===== RECORDS SHOWN

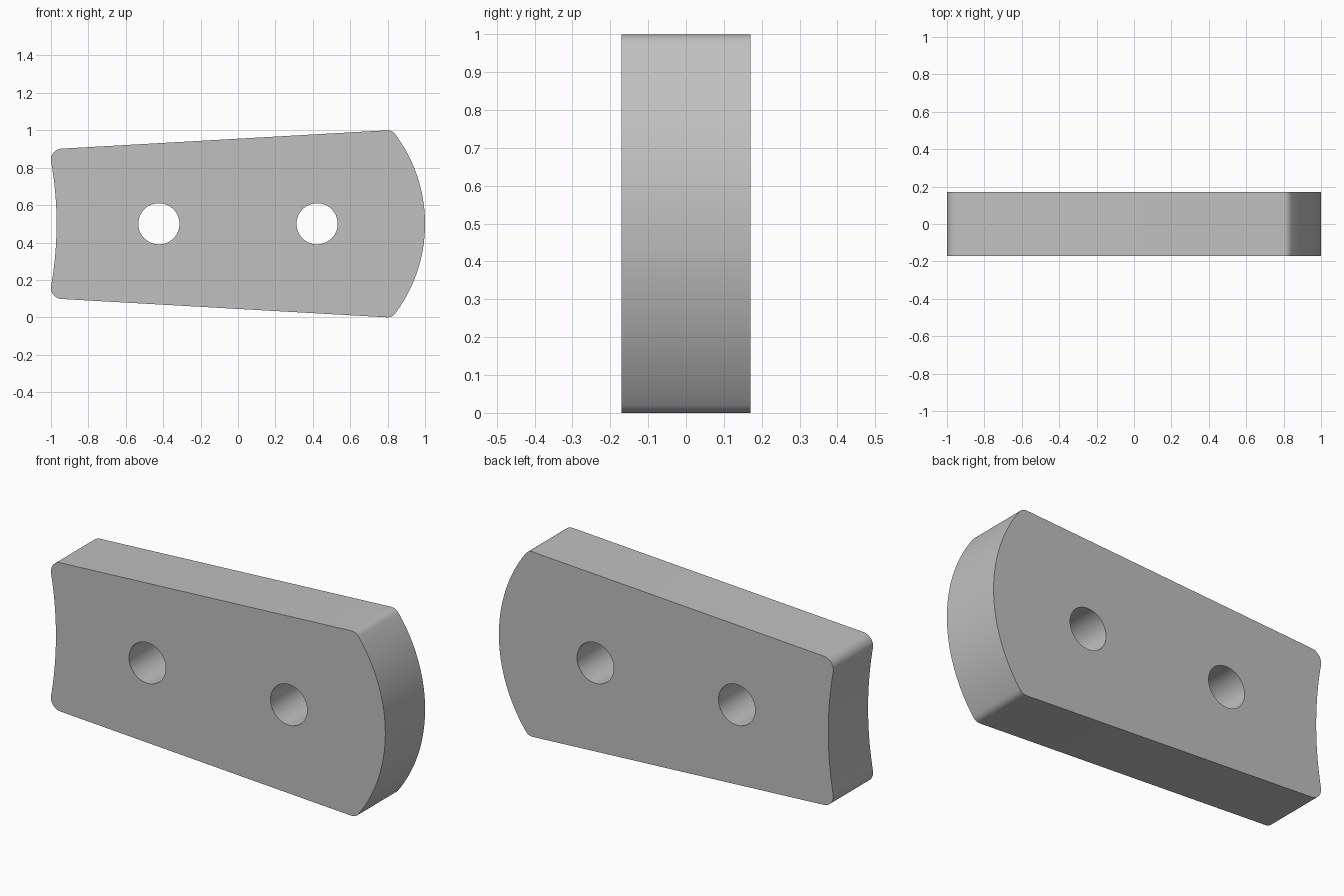
import bpy
import bmesh
from math import sin, cos, radians, asin, atan2, degrees, hypot

cube = bpy.data.objects.get("Cube")
if cube:
    bpy.data.objects.remove(cube, do_unlink=True)

HALF_DEPTH = 0.17
MID = 0.5          # height of the symmetry axis
HOLE_RADIUS = 0.11
HOLE_X = 0.423


def arc(cx, cz, r, start, end, steps):
    """Points on an arc in the XZ plane, angles in degrees."""
    angles = [radians(start + (end - start) * i / steps) for i in range(steps + 1)]
    return [(cx + r * cos(a), cz + r * sin(a)) for a in angles]


def outline():
    """Tapered plate: convex right end, concave left end, rounded corners."""
    big_r, big_x = 0.8, 0.2
    fr, fx, fz = 0.05, 0.8, 0.45      # right corner rounding, z from the axis
    lr, lx, lz = 0.06, -0.94, 0.342   # left corner rounding, z from the axis
    hollow_r = 1.905
    hollow_x = -0.97 - hollow_r
    tangent = degrees(atan2(fz, fx - big_x))
    dist = hypot(lx - hollow_x, lz)
    hollow = degrees(asin(lz / dist))
    slope = degrees(atan2(fz + fr - lz - lr, fx - lx))
    upper = arc(big_x, MID, big_r, 0, tangent, 24)
    upper += arc(fx, MID + fz, fr, tangent, 90 + slope, 8)[1:]
    upper += arc(lx, MID + lz, lr, 90 + slope, 180 + hollow, 12)
    upper += arc(hollow_x, MID, hollow_r, hollow, 0, 12)[1:]
    lower = [(x, 2 * MID - z) for x, z in reversed(upper[1:-1])]
    return upper + lower


# Plate: outline and two holes, walled and capped front and back
loops = [outline()]
loops += [arc(s * HOLE_X, MID, HOLE_RADIUS, 0, 360, 48)[:-1] for s in (-1, 1)]

bm = bmesh.new()
caps = {-HALF_DEPTH: [], HALF_DEPTH: []}
for loop in loops:
    rings = []
    for y, edges in caps.items():
        ring = [bm.verts.new((x, y, z)) for x, z in loop]
        edges += [bm.edges.new((ring[i - 1], ring[i])) for i in range(len(ring))]
        rings.append(ring)
    front, back = rings
    for i in range(len(loop)):
        bm.faces.new((front[i - 1], front[i], back[i], back[i - 1]))
for y, edges in caps.items():
    bmesh.ops.triangle_fill(bm, edges=edges, use_beauty=True, normal=(0, y, 0))
bmesh.ops.recalc_face_normals(bm, faces=bm.faces[:])

mesh = bpy.data.meshes.new("plate")
bm.to_mesh(mesh)
bm.free()
plate = bpy.data.objects.new("plate", mesh)
bpy.context.collection.objects.link(plate)

# Single grey colour
grey = bpy.data.materials.new("plain grey")
grey.use_nodes = True
colour = (0.53, 0.53, 0.53, 1)
grey.diffuse_color = colour
grey.node_tree.nodes["Principled BSDF"].inputs["Base Color"].default_value = colour
mesh.materials.append(grey)

# Smooth curved walls, crisp rims
bpy.ops.object.select_all(action="DESELECT")
plate.select_set(True)
bpy.context.view_layer.objects.active = plate
bpy.ops.object.shade_smooth_by_angle(angle=radians(30))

==========

* WHAT IS NEEDED
Taking the material above, extract exactly and only the lines from the line with "the symmetry axis" to the line with "big_r, big_x = 0.8, 0.2", inclusive of both.

* FINISHED EXERCISE
MID = 0.5          # height of the symmetry axis
HOLE_RADIUS = 0.11
HOLE_X = 0.423


def arc(cx, cz, r, start, end, steps):
    """Points on an arc in the XZ plane, angles in degrees."""
    angles = [radians(start + (end - start) * i / steps) for i in range(steps + 1)]
    return [(cx + r * cos(a), cz + r * sin(a)) for a in angles]


def outline():
    """Tapered plate: convex right end, concave left end, rounded corners."""
    big_r, big_x = 0.8, 0.2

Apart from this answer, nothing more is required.